Given that, why not just keep the peace by letting each owner do what they want? While that’s one option, many HOA Boards limit leasing to protect property values and to keep the association in good standing.
Owners preferred, please
Most homeowners prefer other owners as neighbors because renters don’t have the same stake in preserving the community. (That may be less true today when many foreclosed owners have carried their habits of “ownership pride” over to their newly-rented place.) Nevertheless, high leasing ratios cause a drop in buyer demand which, in turn, lowers market prices.
And there’s no denying that leasing reduces the on-site owners available for the HOA Board and other association tasks. Since most HOA’s already have a chronic shortage of volunteers, this is an important consideration.
Impact on mortgages and insurance
One of the biggest reasons homeowner associations limit leasing is to comply with mortgage financing rules so that the pool of qualified buyers is as large as possible. Mortgage insurers, such as Fannie Mae and Freddie Mac, reject loans if the development’s owner-occupied ratio is too low. For new condos, the GSE’s owner-occupied requirement ranges from 51% to 70%. Established condos must have at least 51% if the buyer is an investor. But when the buyer will live in the unit, there is no limit.
In contrast, FHA loans currently require 50% owner-occupancy minimum for existing projects, whether or not the buyer is an investor. In new developments, FHA will reduce their minimum to 30% owner-occupied in certain circumstances beginning August 2011. The lending rules for condos are complex and ever-changing. Whether you are a buyer or an HOA board member considering a leasing policy, consulting an experienced attorney or loan officer is crucial.
Leasing levels of 51% or more will also cause insurance companies to classify the entire development as investment property. That designation significantly increases the cost of the HOA’s master insurance policy, which in turn raises the HOA assessments. High assessments may cause owners to flee and prospective buyers to stay away.
A smorgasbord of solutions

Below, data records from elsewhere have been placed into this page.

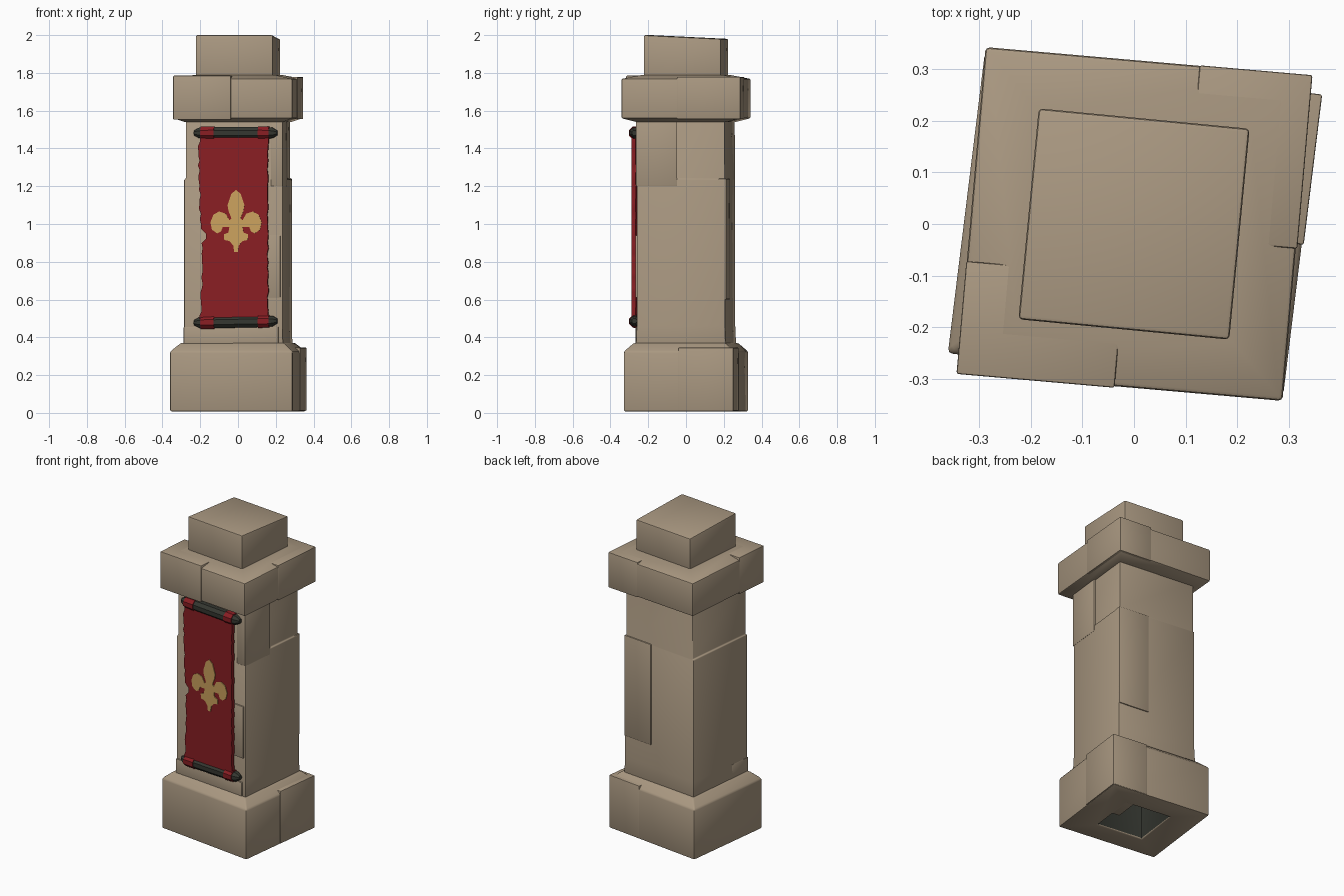
import bpy, bmesh, math, random
from mathutils import Matrix

if "Cube" in bpy.data.objects:
    bpy.data.objects.remove(bpy.data.objects["Cube"])

random.seed(4)


def material(name, rgb):
    m = bpy.data.materials.new(name)
    m.diffuse_color = (*rgb, 1)
    m.use_nodes = True
    m.node_tree.nodes["Principled BSDF"].inputs["Base Color"].default_value = m.diffuse_color
    return m


STONE = material("tan_stone", (0.40, 0.315, 0.22))
RED = material("red_cloth", (0.25, 0.013, 0.017))
GOLD = material("gold_paint", (0.60, 0.36, 0.11))
DARK = material("dark_iron", (0.035, 0.038, 0.03))


def finish(name, bm, mats, turn, smooth=40):
    """Turn the bmesh about z and make it an object."""
    bmesh.ops.recalc_face_normals(bm, faces=bm.faces)
    bm.transform(Matrix.Rotation(math.radians(turn), 4, 'Z'))
    me = bpy.data.meshes.new(name)
    bm.to_mesh(me)
    bm.free()
    for m in mats:
        me.materials.append(m)
    me.shade_smooth()
    me.set_sharp_from_angle(angle=math.radians(smooth))
    ob = bpy.data.objects.new(name, me)
    bpy.context.collection.objects.link(ob)
    return ob


def loft(rings):
    """Skin a list of equal-length rings and cap both ends."""
    bm = bmesh.new()
    vs = [[bm.verts.new(p) for p in r] for r in rings]
    n = len(rings[0])
    for a, b in zip(vs, vs[1:]):
        for i in range(n):
            bm.faces.new((a[i], a[(i + 1) % n], b[(i + 1) % n], b[i]))
    bm.faces.new(vs[0][::-1])
    bm.faces.new(vs[-1])
    bmesh.ops.recalc_face_normals(bm, faces=bm.faces)
    return bm


def soften(bm, width):
    edges = [e for e in bm.edges if e.calc_face_angle(0) > 0.7]
    bmesh.ops.bevel(bm, geom=edges, offset=width, segments=2, profile=0.5,
                    affect='EDGES', clamp_overlap=True)


def stone(name, turn, levels, bevel=0.008, tilt=0.0):
    """Rectangular stone tier from (half x, half y, z) levels."""
    rings = [[(sx * hx, sy * hy, z) for sx, sy in
              ((-1, -1), (1, -1), (1, 1), (-1, 1))] for hx, hy, z in levels]
    rings[-1] = [(x, y, z - tilt * (y > 0)) for x, y, z in rings[-1]]
    bm = loft(rings)
    soften(bm, bevel)
    for f in bm.faces:
        c = f.calc_center_median()
        if name == "base" and max(abs(c.x), abs(c.y)) < 0.151 and c.z < 0.29:
            f.material_index = 1
    return finish(name, bm, [STONE, DARK], turn)


def slab(name, turn, x0, x1, y0, y1, z0, z1):
    """Slightly raised stone patch."""
    bm = loft([[(x0, y0, z), (x1, y0, z), (x1, y1, z), (x0, y1, z)]
               for z in (z0, z1)])
    soften(bm, 0.004)
    return finish(name, bm, [STONE], turn)


# Stacked stone tiers, each turned a little
stone("base", -7, [(0.15, 0.15, 0.28), (0.15, 0.15, 0.008), (0.327, 0.292, 0.008),
                   (0.327, 0.292, 0.325), (0.275, 0.245, 0.37)])
stone("shaft", -6, [(0.266, 0.24, 0.34), (0.262, 0.235, 0.46), (0.262, 0.235, 1.236),
                    (0.254, 0.233, 1.24), (0.254, 0.233, 1.57)])
stone("capital", -5, [(0.262, 0.24, 1.54), (0.316, 0.316, 1.56),
                      (0.316, 0.316, 1.768), (0.21, 0.21, 1.79)])
stone("top_block", -5.5, [(0.205, 0.205, 1.75), (0.205, 0.205, 2.0)], tilt=0.02)

# Raised stone patches showing the joints
slab("capital_front_left_block", -5, -0.317, -0.01, -0.319, -0.1, 1.552, 1.785)
slab("capital_right_block", -5, 0.1, 0.319, -0.02, 0.317, 1.556, 1.779)
slab("base_right_block", -7, 0.1, 0.331, 0.0, 0.293, 0.012, 0.345)
slab("shaft_sill", -6, -0.264, 0.24, -0.243, -0.1, 0.34, 0.455)
slab("shaft_front_patch", -6, 0.12, 0.25, -0.243, -0.2, 0.61, 0.94)
slab("shaft_right_patch", -6, 0.2, 0.264, -0.24, -0.02, 1.2, 1.56)
slab("shaft_back_patch", -6, 0.06, 0.262, 0.2, 0.241, 0.6, 1.24)

# Banner cloth with torn side edges and a short rip on the left
rings = []
for i in range(41):
    z = 0.46 + i * 1.03 / 40
    left = -0.172 + random.uniform(-0.006, 0.006) - 0.008 * math.sin(z * 6)
    if i in (18, 19):
        left += 0.02
    right = 0.187 + random.uniform(-0.004, 0.004)
    rings.append([(left, -0.27, z), (right, -0.27, z),
                  (right, -0.248, z), (left, -0.248, z)])
finish("banner_cloth", loft(rings), [RED], -6)


# Rods with tapered ends, and the cloth loops around them
def rod(name, mat, z, stations, slope):
    rings = [[(x, -0.25 + r * math.cos(k * math.pi / 4 + 0.39),
               z + slope * x + r * math.sin(k * math.pi / 4 + 0.39))
              for k in range(8)] for x, r in stations]
    finish(name, loft(rings), [mat], -6, 30)


for place, z, slope in (("top", 1.482, 0.0), ("bottom", 0.482, 0.02)):
    rod(place + "_rod", DARK, z, [(-0.208, 0.014), (-0.18, 0.03), (-0.08, 0.034),
                                  (0.12, 0.034), (0.21, 0.03), (0.235, 0.014)], slope)
    rod(place + "_left_loop", RED, z, [(-0.172, 0.036), (-0.1, 0.038)], slope)
    rod(place + "_right_loop", RED, z, [(0.135, 0.038), (0.192, 0.036)], slope)

# Gold lily emblem: half outline mirrored, laid on the cloth as a thin plate
half = [(0.0, 1.18), (0.025, 1.16), (0.045, 1.10), (0.04, 1.07), (0.024, 1.03),
        (0.035, 1.02), (0.055, 1.055), (0.09, 1.066), (0.12, 1.05), (0.136, 1.01),
        (0.128, 0.97), (0.1, 0.95), (0.08, 0.96), (0.07, 0.985), (0.035, 0.985),
        (0.04, 0.955), (0.065, 0.945), (0.062, 0.915), (0.035, 0.91),
        (0.014, 0.885), (0.01, 0.853)]
outline = half + [(-x, z) for x, z in reversed(half) if x > 0]
finish("lily_emblem", loft([[(0.018 + x, y, z) for x, z in outline]
                            for y in (-0.268, -0.274)]), [GOLD], -6)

The main response of HOA Boards has been to cap the number of units with leases. Once the rental ratio is determined, the next decision is how to make the transition to the new rule. Some HOAs start by grandfathering in current owners on the premise that it is unfair to impose this rule change on that group. Others grandfather in existing leases for a specified time – for a year after the adoption of the new rule, or until the lease term ends or until the current occupant is no longer a tenant. And some boards implement the new rule quickly by notifying owners that all leases must terminate in the near future.
Finally, some HOA’s prohibit leasing entirely. Bans like this are most often found in small associations of 20 units or less. But just as too much leasing can hurt property values, so can a rigid rule that allows no leasing at all.
Related Posts in this Series:
Photo courtesy of FreeFoto.com